Yet the “copperheads,” so-called “Peace Democrats,” campaigned during the 1862 midterm elections against Lincoln’s decision to free the slaves. They called for a “peace” that would preserve the slave power and extend slavery. The “copperheads” won big gains in that election, whittling the Republican majority to a razor thin margin in the U.S. House of Representatives.  Lincoln was deeply depressed by the election results. But he stood his ground. The Proclamation was signed and sealed.

Goodwin quotes Douglass’s reaction that New Year’s Day: “We shout for joy and we live to record this righteous decree … Will it lead the President to reconsider and retract? No, Abraham Lincoln will take no step backward.”

Goodwin alludes to a letter of congratulation Lincoln received from the “workingmen of London” (page 504) for signing the Proclamation. Lincoln replied, “The resources, advantages, and powers of the American people are very great…. It seems to have devolved upon them whether a government, established on the principles of human freedom, can be maintained.”

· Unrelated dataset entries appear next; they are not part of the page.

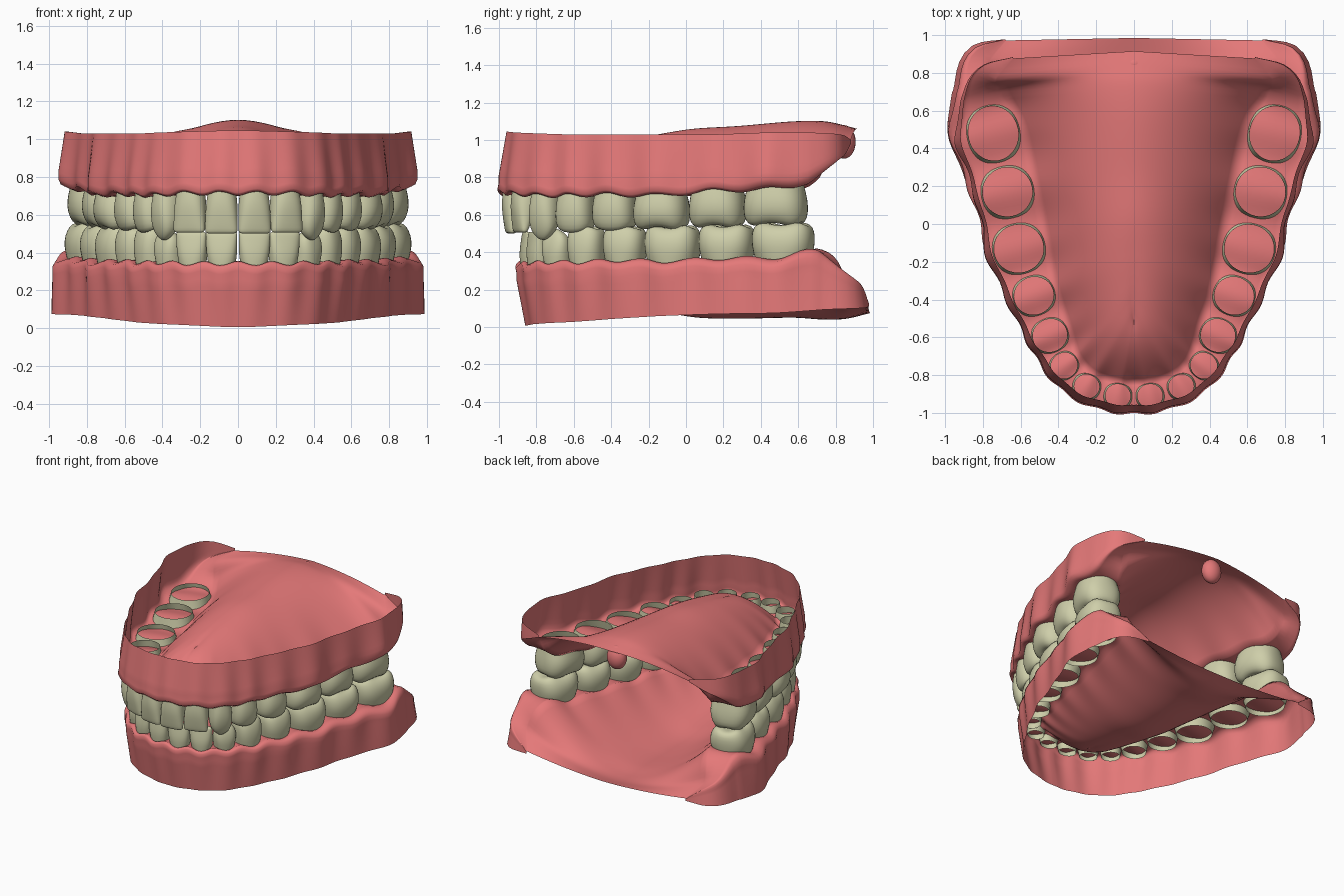
import bpy, bmesh, math
from mathutils import Vector

if "Cube" in bpy.data.objects:
    bpy.data.objects.remove(bpy.data.objects["Cube"])


def material(name, col):
    m = bpy.data.materials.new(name)
    m.diffuse_color = (*col, 1)
    m.use_nodes = True
    m.node_tree.nodes["Principled BSDF"].inputs["Base Color"].default_value = m.diffuse_color
    return m


PINK = material("gum_pink", (0.78, 0.19, 0.19))
IVORY = material("tooth_ivory", (0.62, 0.62, 0.40))


def interp(table, s):
    """Smooth (Hermite) lookup of a row of values at station s."""
    n = len(table)
    i = max(k for k in range(n - 1) if table[k][0] <= s or k == 0)

    def slope(k, j):
        lo, hi = max(k - 1, 0), min(k + 1, n - 1)
        return (table[hi][j] - table[lo][j]) / (table[hi][0] - table[lo][0])
    a, b = table[i], table[i + 1]
    d = b[0] - a[0]
    t = (s - a[0]) / d
    return [(2*t**3 - 3*t*t + 1)*a[j] + (t**3 - 2*t*t + t)*d*slope(i, j)
            + (3*t*t - 2*t**3)*b[j] + (t**3 - t*t)*d*slope(i + 1, j)
            for j in range(1, len(a))]


def frame(table, s):
    """Arch point, tangent and outward normal at station s."""
    v = interp(table, s)
    e = 0.02
    p, q = interp(table, max(s - e, 0)), interp(table, min(s + e, table[-1][0]))
    t = Vector((q[0] - p[0], q[1] - p[1], 0)).normalized()
    if s == 0:
        t = Vector((1, 0, 0))
    return Vector((v[0], v[1], 0)), t, Vector((t.y, -t.x, 0)), v


def make(name, rows, closed, mat, subsurf=0, cap=False):
    """Loft rows of points into a half model, mirrored across x."""
    bm = bmesh.new()
    vs = [[bm.verts.new(p) for p in r] for r in rows]
    m = len(rows[0])
    for r0, r1 in zip(vs, vs[1:]):
        for k in range(m if closed else m - 1):
            j = (k + 1) % m
            bm.faces.new((r0[k], r0[j], r1[j], r1[k]))
    if cap:
        bm.faces.new(vs[-1])
    bmesh.ops.recalc_face_normals(bm, faces=bm.faces)
    for f in bm.faces:
        f.smooth = True
    me = bpy.data.meshes.new(name)
    bm.to_mesh(me)
    bm.free()
    ob = bpy.data.objects.new(name, me)
    bpy.context.collection.objects.link(ob)
    me.materials.append(mat)
    mir = ob.modifiers.new("mirror", 'MIRROR')
    mir.use_mirror_merge = not closed
    mir.merge_threshold = 0.002
    if subsurf:
        sub = ob.modifiers.new("smooth", 'SUBSURF')
        sub.levels = sub.render_levels = subsurf
    return ob


# arch stations: s, x, y, ridge half width, gum z, rim z, rim offset,
# bulge offset, midline y, midline z   (teeth sit at s = 0.5, 1.5 ...)
UPPER = [
    (0, 0, -.915, .075, .71, 1.045, .045, .085, -.50, .94),
    (.5, .085, -.91, .075, .71, 1.045, .045, .085, -.49, .945),
    (1.5, .25, -.86, .075, .71, 1.04, .05, .085, -.45, .96),
    (2.5, .37, -.75, .085, .70, 1.035, .06, .095, -.40, .975),
    (3.5, .445, -.59, .105, .70, 1.03, .09, .12, -.30, 1.0),
    (4.5, .53, -.38, .12, .705, 1.03, .11, .14, -.15, 1.03),
    (5.5, .61, -.13, .15, .70, 1.03, .14, .17, .04, 1.06),
    (6.5, .67, .17, .15, .725, 1.03, .15, .17, .28, 1.075),
    (7.5, .745, .48, .15, .735, 1.04, .17, .20, .58, 1.10),
    (8.1, .79, .67, .10, .77, 1.04, .11, .13, .74, 1.10),
    (8.6, .775, .79, .06, .90, 1.03, .055, .06, .84, 1.08),
    (9, .64, .88, .004, .985, 1.0, .003, .004, .915, 1.06)]
LOWER = [
    (0, 0, -.835, .06, .345, .005, .025, .07, -.48, .155),
    (.5, .085, -.83, .06, .345, .007, .025, .07, -.47, .15),
    (1.5, .24, -.785, .065, .345, .015, .035, .075, -.43, .14),
    (2.5, .36, -.685, .075, .35, .022, .06, .09, -.37, .125),
    (3.5, .445, -.53, .10, .35, .03, .09, .12, -.27, .105),
    (4.5, .53, -.325, .115, .36, .045, .13, .15, -.12, .08),
    (5.5, .61, -.07, .14, .355, .06, .17, .18, .07, .05),
    (6.5, .685, .22, .145, .37, .07, .19, .19, .30, .045),
    (7.5, .765, .52, .145, .375, .075, .22, .21, .58, .05),
    (8.1, .80, .72, .10, .41, .09, .165, .14, .74, .04),
    (8.6, .81, .875, .06, .26, .10, .09, .07, .86, .045),
    (9, .68, .975, .004, .125, .11, .004, .004, .985, .075)]


# gums: open sheet from outer rim, over the ridge, to the midline
def gum(name, table, up):
    rows = []
    N = 108
    for k in range(N + 1):
        s = 9 * k / N
        c, t, n, (x, y, r, gz, rim, wr, wb, my, mz) = frame(table, s)
        fade = min(1, max(0, (8.2 - s) / .5))
        wave = math.cos(2 * math.pi * s) * fade     # +1 between teeth
        gz0 = gz
        gz -= up * .011 * wave
        rip = -.08 * r * wave
        h = rim - gz

        def at(o, z):
            p = c + n * o
            return Vector((max(p.x, 0) if k else 0, p.y, z))
        row = []
        for f in (1, .85, .7, .55, .4, .27):
            w = wb + (wr - wb) * ((f - .27) / .73)
            row.append(at(w + rip * (1.2 - .7 * f), gz + h * f))
        row += [at(wb + rip, gz + h * .15),
                at(.5 * (wb + r) + .012 * fade + rip, gz + h * .05),
                at(r * .99 + rip, gz + h * .005),
                at(r * .8 + rip, gz + h * .02),
                at(0, gz + h * .03), at(-r * .8, gz + h * .02)]
        L = at(-r, gz)
        M = Vector((0, my, mz))
        for i in range(17):
            f = i / 16
            z = gz0 + (gz - gz0) * (1 - f) ** 5 + (mz - gz0) * (1 - (1 - f) ** 1.9)
            row.append(Vector((L.x + (M.x - L.x) * f, L.y + (M.y - L.y) * f, z)))
        rows.append(row)
    return make(name, rows, False, PINK)


gum("upper_gum", UPPER, 1)
gum("lower_gum", LOWER, -1)

# tooth ring profiles: height fraction, width, depth, outward shift
INCISOR = [(-.28, .82, .86, 0), (0, .93, .96, 0), (.3, 1.02, .93, .08), (.6, 1.05, .68, .22),
           (.9, 1.06, .42, .34), (.98, 1.03, .32, .36), (1, .85, .18, .36)]
CANINE = [(-.28, .86, .86, 0), (0, .92, .97, 0), (.3, 1.02, .98, .08), (.6, 1.02, .8, .16),
          (.8, .85, .55, .24), (.93, .5, .32, .28), (1, .15, .12, .28)]
MOLAR = [(-.28, .88, .9, 0), (0, .94, .97, 0), (.3, 1.01, 1.05, 0), (.65, 1.03, 1.02, 0),
         (.9, .97, .85, 0), (1, .8, .65, 0), (.95, .45, .36, 0), (.88, .12, .1, 0)]
NAMES = ["central_incisor", "lateral_incisor", "canine", "first_premolar",
         "second_premolar", "first_molar", "second_molar", "third_molar"]


def tooth(name, table, i, half, tip):
    c, t, n, v = frame(table, i + .5)
    if i < 2:                      # front teeth turn less than the arch
        t = (t + Vector((.6, 0, 0))).normalized()
        n = Vector((t.y, -t.x, 0))
    depth, gz = v[2], v[3]
    prof = INCISOR if i < 2 else CANINE if i == 2 else MOLAR
    rows = []
    for f, a, b, sh in prof:
        ring = []
        for k in range(20):
            th = 2 * math.pi * k / 20
            cu, sv = math.cos(th), math.sin(th)
            e = 1 if f < 0 else .9 if f == 0 else .77      # round neck, squarer crown
            u = math.copysign(abs(cu) ** e, cu) * half * a
            w = math.copysign(abs(sv) ** e, sv) * depth * b + sh * depth
            ff = f
            if prof is MOLAR and f >= .9 and a > .3:     # cusps
                ff -= .05 * math.cos((4 if i > 4 else 2) * th)
            p = c + t * u + n * w
            ring.append(Vector((p.x, p.y, gz + (tip - gz) * ff)))
        rows.append(ring)
    make(name, rows, True, IVORY, 1, True)


UP_HALF = [.083, .083, .08, .1, .115, .147, .15, .168]
UP_TIP = [.50, .505, .465, .51, .52, .525, .535, .545]
LO_HALF = [.08, .08, .08, .098, .114, .147, .148, .165]
LO_TIP = [.51, .51, .525, .535, .535, .54, .545, .555]
for i, nm in enumerate(NAMES):
    tooth("upper_" + nm, UPPER, i, UP_HALF[i], UP_TIP[i])
    tooth("lower_" + nm, LOWER, i, LO_HALF[i], LO_TIP[i])

# uvula: rounded lobe hanging from the rear of the palate
bpy.ops.mesh.primitive_uv_sphere_add(segments=24, ring_count=14, radius=1, location=(0, .845, .99))
uv = bpy.context.object
uv.name = "uvula"
uv.scale = (.075, .062, .09)
uv.data.materials.append(PINK)
bpy.ops.object.shade_smooth()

Goodwin, referring to exchanges between Lincoln and the International Workingmen’s Association in London, was talking about an organization founded by Karl Marx and Frederick Engels. This was the labor-led movement that blocked England from recognizing the Confederacy, a crucial victory in the isolation and ultimate defeat of the slave owners.

Many of the IWA messages were drafted by Karl Marx and Frederick Engels, co-authors of the Communist Manifesto in 1848. Horace Greeley, publisher of the New York Tribune, recruited Marx and Engels to write a series of columns on the Civil War.

Lincoln had working relations with German socialists who had fled Germany after the Prussian defeat of the 1848 democratic revolution in Germany. Some ended up in the United States, Joseph Weydemeyer, for example, a close associate of Karl Marx, was commissioned by Lincoln as a Brigadier General in command of Union troops defending St. Louis.

Lincoln was not a communist or even a socialist, of course. Yet he stated clearly in his first State of the Union speech, Dec. 3, 1861, that “labor is prior to and independent of capital.” Goodwin’s book dramatizes that, above everything else, Lincoln understood the imperative of unity. He was a pioneer in helping build a new kind of coalition that abolished slavery and saved the union.

Book Review
Team of Rivals
By Doris Kearns Goodwin
915  pages, Simon and Schuster, $21.00k


Tim Wheeler
Tim Wheeler

Tim Wheeler has written over 10,000 news reports, exposés, op-eds, and commentaries in his half-century as a journalist for the Worker, Daily World, and People’s World. Tim also served as editor of the People’s Weekly World newspaper.  His book News for the 99% is a selection of his writings over the last 50 years representing a history of the nation and the world from a working-class point of view. After residing in Baltimore for many years, Tim now lives in Sequim, Wash.